How does US training influence foreign militaries’ attitudes towards its civilian control? The US has trained officers of foreign militaries with the goals of increasing its security and instilling respect for human rights and democracy. We argue that training increases the military’s power relative to the regime in a way that other forms of military assistance do not. While other forms of military assistance are somewhat fungible, allowing the regime to shift resources towards coup-proofing, human capital is a resource vested solely in the military. Training thus alters the balance of power between the military and the regime resulting in greater coup propensity. Using data from 189 countries from 1970-2009 we show the number of military officers trained by the US International Military Education and Training (IMET) program increases the probability of a military coup.


Military Size and the Effectiveness of Democracy Assistance (forthcoming, Journal of Conflict Resolution)

Countries interested in the promotion of global political development often provide aid in the form of democracy assistance. However, some regimes resist these attempts to promote democracy, introducing repressive measures to counteract their effectiveness. Hence, democracy assistance sometimes has the unintended consequence of curtailing democracy. This paper explains how the size of the targeted regime’s military determines the effectiveness of democracy assistance, and why it can sometimes result in lower levels of political freedom. Large militaries, often holding a privileged position in authoritarian regimes, will be threatened by democratization and its associated redistribution of resources. They will thus work with the regime to limit the effect of democracy assistance, while their size makes this repression more feasible. In states with smaller militaries regimes have less incentive and capacity for repression, and democracy assistance is more successful at empowering democratic opposition. Cross-national statistical analysis of USAID democracy assistance supports the argument.

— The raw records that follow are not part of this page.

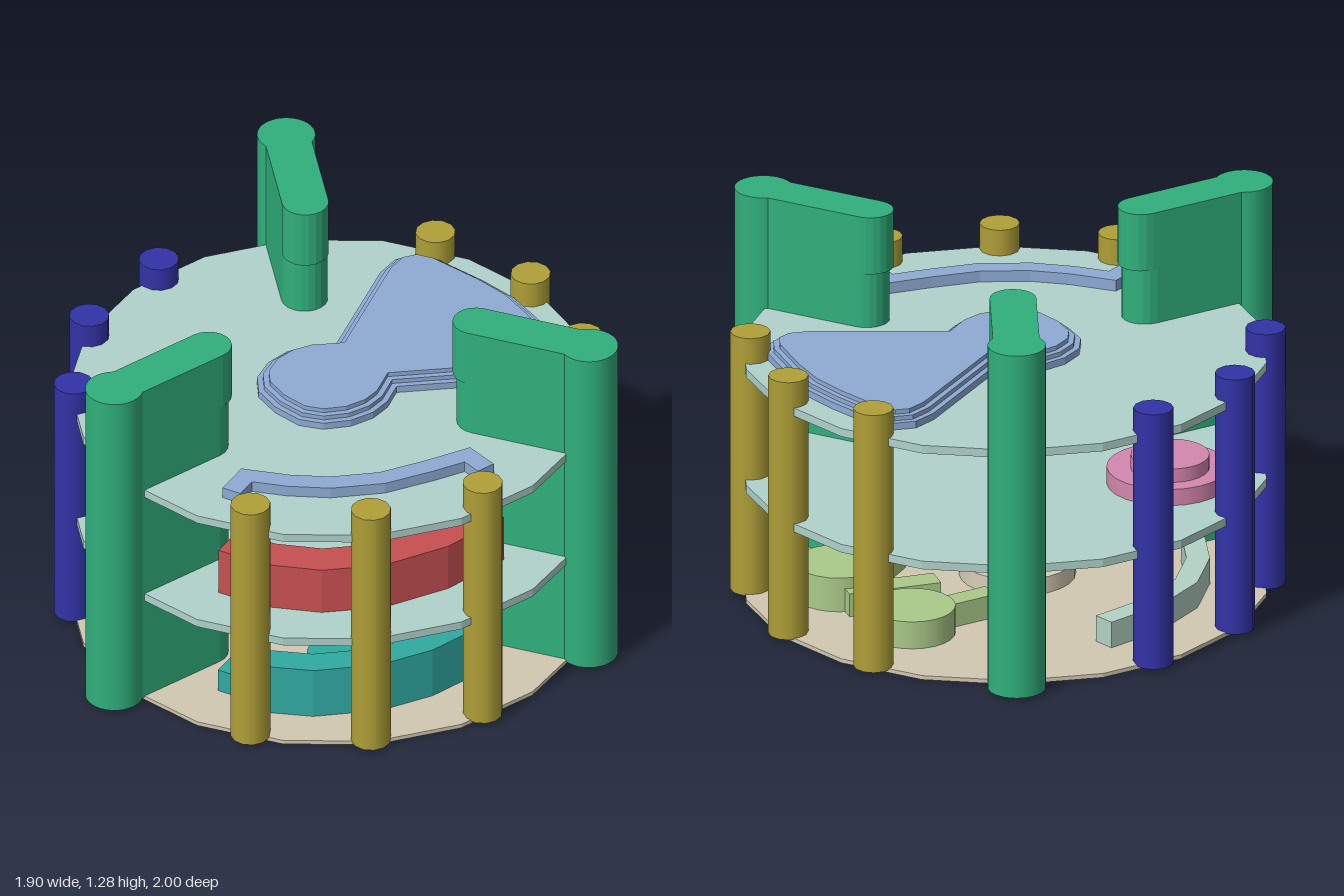
import * as THREE from 'three';

const material = (color) => new THREE.MeshStandardMaterial({ color, side: THREE.DoubleSide });
const MAT = {
  green: material(0x30b07c), gold: material(0xb0a038), blue: material(0x3333a8),
  plate: material(0xb0d2cb), floor: material(0xd2c9b2), pool: material(0x8eabd4),
  red: material(0xc85052), teal: material(0x30aaa2), pink: material(0xd488ae),
  mint: material(0xb4d2c4), lime: material(0xaccb8a), sand: material(0xd8cfb8),
};
const CENTRE_Z = -0.05;

function add(parent, name, geometry, mat, x = 0, y = 0, z = 0) {
  const mesh = new THREE.Mesh(geometry, mat);
  mesh.name = name;
  mesh.position.set(x, y, z);
  parent.add(mesh);
  return mesh;
}

// Upright cylinder standing on y0
function drum(parent, name, mat, x, z, r, y0, y1, sides = 24) {
  return add(parent, name, new THREE.CylinderGeometry(r, r, y1 - y0, sides), mat, x, (y0 + y1) / 2, z);
}

// Plan outline of [x, z] points raised from y0 to y1
function slab(parent, name, mat, outline, y0, y1) {
  const shape = new THREE.Shape(outline.map(([x, z]) => new THREE.Vector2(x, -z)));
  const geometry = new THREE.ExtrudeGeometry(shape, { depth: y1 - y0, bevelEnabled: false });
  geometry.rotateX(-Math.PI / 2);
  return add(parent, name, geometry, mat, 0, y0, 0);
}

// Shift a polyline sideways by distance d, with mitred corners
function offset(points, d, closed = false) {
  const n = points.length;
  const at = (i) => points[closed ? (i + n) % n : Math.min(n - 1, Math.max(0, i))];
  const normal = (a, b) => new THREE.Vector2(b[1] - a[1], a[0] - b[0]).normalize();
  return points.map((p, i) => {
    const n1 = normal(at(i - 1), p), n2 = normal(p, at(i + 1));
    const m = n1.clone().add(n2).normalize();
    const k = d / Math.max(0.5, m.dot(n1.lengthSq() ? n1 : n2));
    return [p[0] + m.x * k, p[1] + m.y * k];
  });
}

// Wall of constant width along a path
function wall(parent, name, mat, path, width, y0, y1) {
  const outline = [...offset(path, width / 2), ...offset(path, -width / 2).reverse()];
  return slab(parent, name, mat, outline, y0, y1);
}

// Fin with a rounded inner end, pointing inward from its round column
function finOutline(inner) {
  const pts = [[0.08, 0.95], [0.08, inner]];
  for (let i = 1; i < 10; i++) {
    const a = (i / 10) * Math.PI;
    pts.push([0.08 * Math.cos(a), inner - 0.08 * Math.sin(a)]);
  }
  pts.push([-0.08, inner], [-0.08, 0.95]);
  return pts;
}

export function createModel() {
  const model = new THREE.Group();
  model.name = 'tieredPavilion';

  // Floor and two upper decks
  const decks = [['floorDeck', MAT.floor, 0, 0.015], ['middleDeck', MAT.plate, 0.41, 0.44], ['topDeck', MAT.plate, 0.84, 0.87]];
  for (const [name, mat, y0, y1] of decks) {
    const deck = drum(model, name, mat, 0.005, CENTRE_Z - 0.01, 0.905, y0, y1, 18);
    deck.material = mat.clone();
    deck.material.flatShading = true;
  }

  // Three tall columns with inward fins
  for (let i = 0; i < 3; i++) {
    const support = new THREE.Group();
    support.name = 'finnedColumn';
    support.position.z = CENTRE_Z;
    support.rotation.y = (i * 2 * Math.PI) / 3;
    drum(support, 'column', MAT.green, 0, 0.95, 0.1, 0.01, 1.28, 32);
    slab(support, 'finBase', MAT.green, finOutline(0.55), 0.01, 1.07);
    slab(support, 'finTop', MAT.green, finOutline(0.535), 1.07, 1.28);
    model.add(support);
  }

  // Slim posts around the rim
  const goldPosts = [[0, -0.935], [0.4, -0.84], [-0.4, -0.84], [0.88, -0.01], [0.765, 0.39], [0.48, 0.69]];
  const bluePosts = [[-0.88, -0.01], [-0.765, 0.39], [-0.48, 0.69]];
  goldPosts.forEach(([x, z]) => drum(model, 'goldPost', MAT.gold, x, z, 0.069, 0.01, 0.965, 12));
  bluePosts.forEach(([x, z]) => drum(model, 'bluePost', MAT.blue, x, z, 0.069, 0.01, 0.955, 12));

  // Stepped keyhole pool on the top deck
  const half = [[0.14, -0.845], [0.34, -0.805], [0.41, -0.765], [0.435, -0.69], [0.405, -0.6], [0.165, -0.21],
    [0.215, -0.13], [0.235, -0.05], [0.225, 0.04], [0.18, 0.125], [0.11, 0.175]];
  const keyhole = [[0, -0.86], ...half, [0, 0.19], ...half.map(([x, z]) => [-x, z]).reverse()];
  for (let i = 0; i < 3; i++) {
    slab(model, 'poolStep', MAT.pool, offset(keyhole, -0.02 * i, true), 0.87, 0.895 + i * 0.016);
  }

  // Curved bench on the top deck
  const bench = [[0.755, -0.125], [0.655, -0.125], [0.625, 0.02], [0.58, 0.19], [0.49, 0.345], [0.39, 0.45], [0.275, 0.54], [0.315, 0.64]];
  wall(model, 'topBench', MAT.pool, bench, 0.07, 0.87, 0.91);

  // Red curved counter on the middle deck
  const counter = [[0.21, 0.57], [0.36, 0.51], [0.5, 0.39], [0.6, 0.22], [0.645, 0.0], [0.63, -0.25]];
  wall(model, 'redCounter', MAT.red, counter, 0.13, 0.44, 0.615);

  // Pink stepped seat on the middle deck
  drum(model, 'pinkSeatBase', MAT.pink, -0.425, 0.33, 0.21, 0.44, 0.5);
  drum(model, 'pinkSeatTop', MAT.pink, -0.44, 0.33, 0.135, 0.5, 0.55);

  // Teal wall with a low step on the floor
  const tealPath = [[0.34, 0.575], [0.5, 0.43], [0.61, 0.24], [0.65, 0.06], [0.645, -0.115]];
  wall(model, 'tealWall', MAT.teal, tealPath, 0.1, 0.015, 0.205);
  wall(model, 'tealStep', MAT.teal, [[0.19, 0.56], [0.34, 0.5], [0.46, 0.36]], 0.12, 0.015, 0.1);
  drum(model, 'tealStool', MAT.teal, 0.47, 0.33, 0.08, 0.015, 0.19);

  // Mint bench opposite the teal wall
  const mintPath = [[-0.67, -0.08], [-0.63, 0.14], [-0.53, 0.34], [-0.38, 0.48], [-0.2, 0.57]];
  wall(model, 'mintBench', MAT.mint, mintPath, 0.08, 0.015, 0.11);

  // Round sand-coloured dais in the middle of the floor
  drum(model, 'daisBase', MAT.sand, 0.02, 0, 0.2, 0.015, 0.075);
  drum(model, 'daisTop', MAT.sand, 0.02, 0, 0.13, 0.075, 0.095);

  // Pale green tables and bars at the back
  drum(model, 'backTable', MAT.lime, -0.23, -0.58, 0.15, 0.015, 0.115);
  drum(model, 'backTable', MAT.lime, 0.18, -0.62, 0.15, 0.015, 0.14);
  wall(model, 'backBar', MAT.lime, [[0.04, -0.68], [-0.04, -0.36]], 0.09, 0.015, 0.1);
  wall(model, 'backBar', MAT.lime, [[-0.23, -0.5], [-0.23, -0.26]], 0.08, 0.015, 0.1);
  wall(model, 'backBar', MAT.lime, [[0.18, -0.5], [0.3, -0.32]], 0.08, 0.015, 0.1);

  return model;
}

Supplemental and Replication data


“The Stability and Breakdown of Empire: European Informal Empire in China, the Ottoman Empire and Egypt”, European Journal of International Relations, 17(2), 2011


Most theories of empire and international hierarchy have implicitly or explicitly posited disparities of power between the core and the periphery as a sufficient condition for the stability of imperial arrangements. While power is a necessary condition it is not sufficient. Peripheral actors can resist despite power disparities and such resistance can destabilize imperial institutions. Given this fact, the preferences and beliefs that motivate peripheral actors to seek either accommodation or to resist are of central importance for explaining empire and hierarchy. These preferences can be explained by analyzing the complementarities between the imperial order and domestic political institutions in the periphery. This will be demonstrated through comparison of European informal imperialism in China, the Ottoman Empire and Egypt.